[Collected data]
━━━━━━━━━━
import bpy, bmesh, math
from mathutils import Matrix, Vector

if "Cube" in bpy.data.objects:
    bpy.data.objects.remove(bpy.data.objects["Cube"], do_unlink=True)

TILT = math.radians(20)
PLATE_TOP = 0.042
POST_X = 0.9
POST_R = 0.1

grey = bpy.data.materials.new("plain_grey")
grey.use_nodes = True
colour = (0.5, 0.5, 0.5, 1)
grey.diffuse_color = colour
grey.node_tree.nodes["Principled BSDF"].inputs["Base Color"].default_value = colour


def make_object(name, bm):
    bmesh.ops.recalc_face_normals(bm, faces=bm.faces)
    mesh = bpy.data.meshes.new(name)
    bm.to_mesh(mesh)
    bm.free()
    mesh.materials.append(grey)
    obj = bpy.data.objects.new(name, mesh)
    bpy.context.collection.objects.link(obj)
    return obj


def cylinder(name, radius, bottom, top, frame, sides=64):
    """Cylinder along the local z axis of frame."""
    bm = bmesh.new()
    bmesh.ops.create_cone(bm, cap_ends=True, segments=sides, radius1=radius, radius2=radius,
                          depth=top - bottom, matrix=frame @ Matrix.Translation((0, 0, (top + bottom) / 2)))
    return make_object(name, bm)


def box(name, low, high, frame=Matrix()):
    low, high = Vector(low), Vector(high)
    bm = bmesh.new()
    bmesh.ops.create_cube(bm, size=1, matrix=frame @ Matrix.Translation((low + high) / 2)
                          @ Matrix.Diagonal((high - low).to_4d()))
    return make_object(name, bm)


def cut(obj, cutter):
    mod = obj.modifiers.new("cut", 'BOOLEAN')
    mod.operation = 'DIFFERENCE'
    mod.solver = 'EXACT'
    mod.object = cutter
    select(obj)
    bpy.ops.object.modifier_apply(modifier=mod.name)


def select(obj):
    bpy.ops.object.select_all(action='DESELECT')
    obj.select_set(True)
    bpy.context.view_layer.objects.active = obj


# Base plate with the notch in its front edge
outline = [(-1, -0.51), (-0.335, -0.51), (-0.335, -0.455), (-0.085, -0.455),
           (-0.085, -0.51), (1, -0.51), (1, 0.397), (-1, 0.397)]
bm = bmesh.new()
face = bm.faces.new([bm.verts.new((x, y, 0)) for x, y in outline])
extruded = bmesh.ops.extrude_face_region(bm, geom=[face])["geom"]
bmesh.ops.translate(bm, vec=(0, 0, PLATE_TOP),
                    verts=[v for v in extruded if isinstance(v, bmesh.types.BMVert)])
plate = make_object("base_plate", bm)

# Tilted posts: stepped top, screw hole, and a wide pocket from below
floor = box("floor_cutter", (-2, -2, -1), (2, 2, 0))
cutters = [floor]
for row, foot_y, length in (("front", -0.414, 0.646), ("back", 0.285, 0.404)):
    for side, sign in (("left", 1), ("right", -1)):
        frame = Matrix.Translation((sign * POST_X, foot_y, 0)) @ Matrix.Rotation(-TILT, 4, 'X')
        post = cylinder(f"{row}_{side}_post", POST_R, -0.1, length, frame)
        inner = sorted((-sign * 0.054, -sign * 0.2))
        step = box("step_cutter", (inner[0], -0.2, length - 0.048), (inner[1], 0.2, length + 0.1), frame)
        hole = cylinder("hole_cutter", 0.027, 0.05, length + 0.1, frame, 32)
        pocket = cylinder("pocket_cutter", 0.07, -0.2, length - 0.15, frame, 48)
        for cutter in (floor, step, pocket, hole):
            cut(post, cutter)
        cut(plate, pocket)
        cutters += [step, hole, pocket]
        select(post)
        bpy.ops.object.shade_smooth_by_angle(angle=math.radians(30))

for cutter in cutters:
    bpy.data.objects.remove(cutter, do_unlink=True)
━━━━━━━━━━
[TASK DETAILS]
Of the lines above, output exactly those from the line bearing "from mathutils import Matrix, Vector" through the line bearing "obj = bpy.data.objects.new(name, mesh)", inclusive.

[TASK SOLUTION]
from mathutils import Matrix, Vector

if "Cube" in bpy.data.objects:
    bpy.data.objects.remove(bpy.data.objects["Cube"], do_unlink=True)

TILT = math.radians(20)
PLATE_TOP = 0.042
POST_X = 0.9
POST_R = 0.1

grey = bpy.data.materials.new("plain_grey")
grey.use_nodes = True
colour = (0.5, 0.5, 0.5, 1)
grey.diffuse_color = colour
grey.node_tree.nodes["Principled BSDF"].inputs["Base Color"].default_value = colour


def make_object(name, bm):
    bmesh.ops.recalc_face_normals(bm, faces=bm.faces)
    mesh = bpy.data.meshes.new(name)
    bm.to_mesh(mesh)
    bm.free()
    mesh.materials.append(grey)
    obj = bpy.data.objects.new(name, mesh)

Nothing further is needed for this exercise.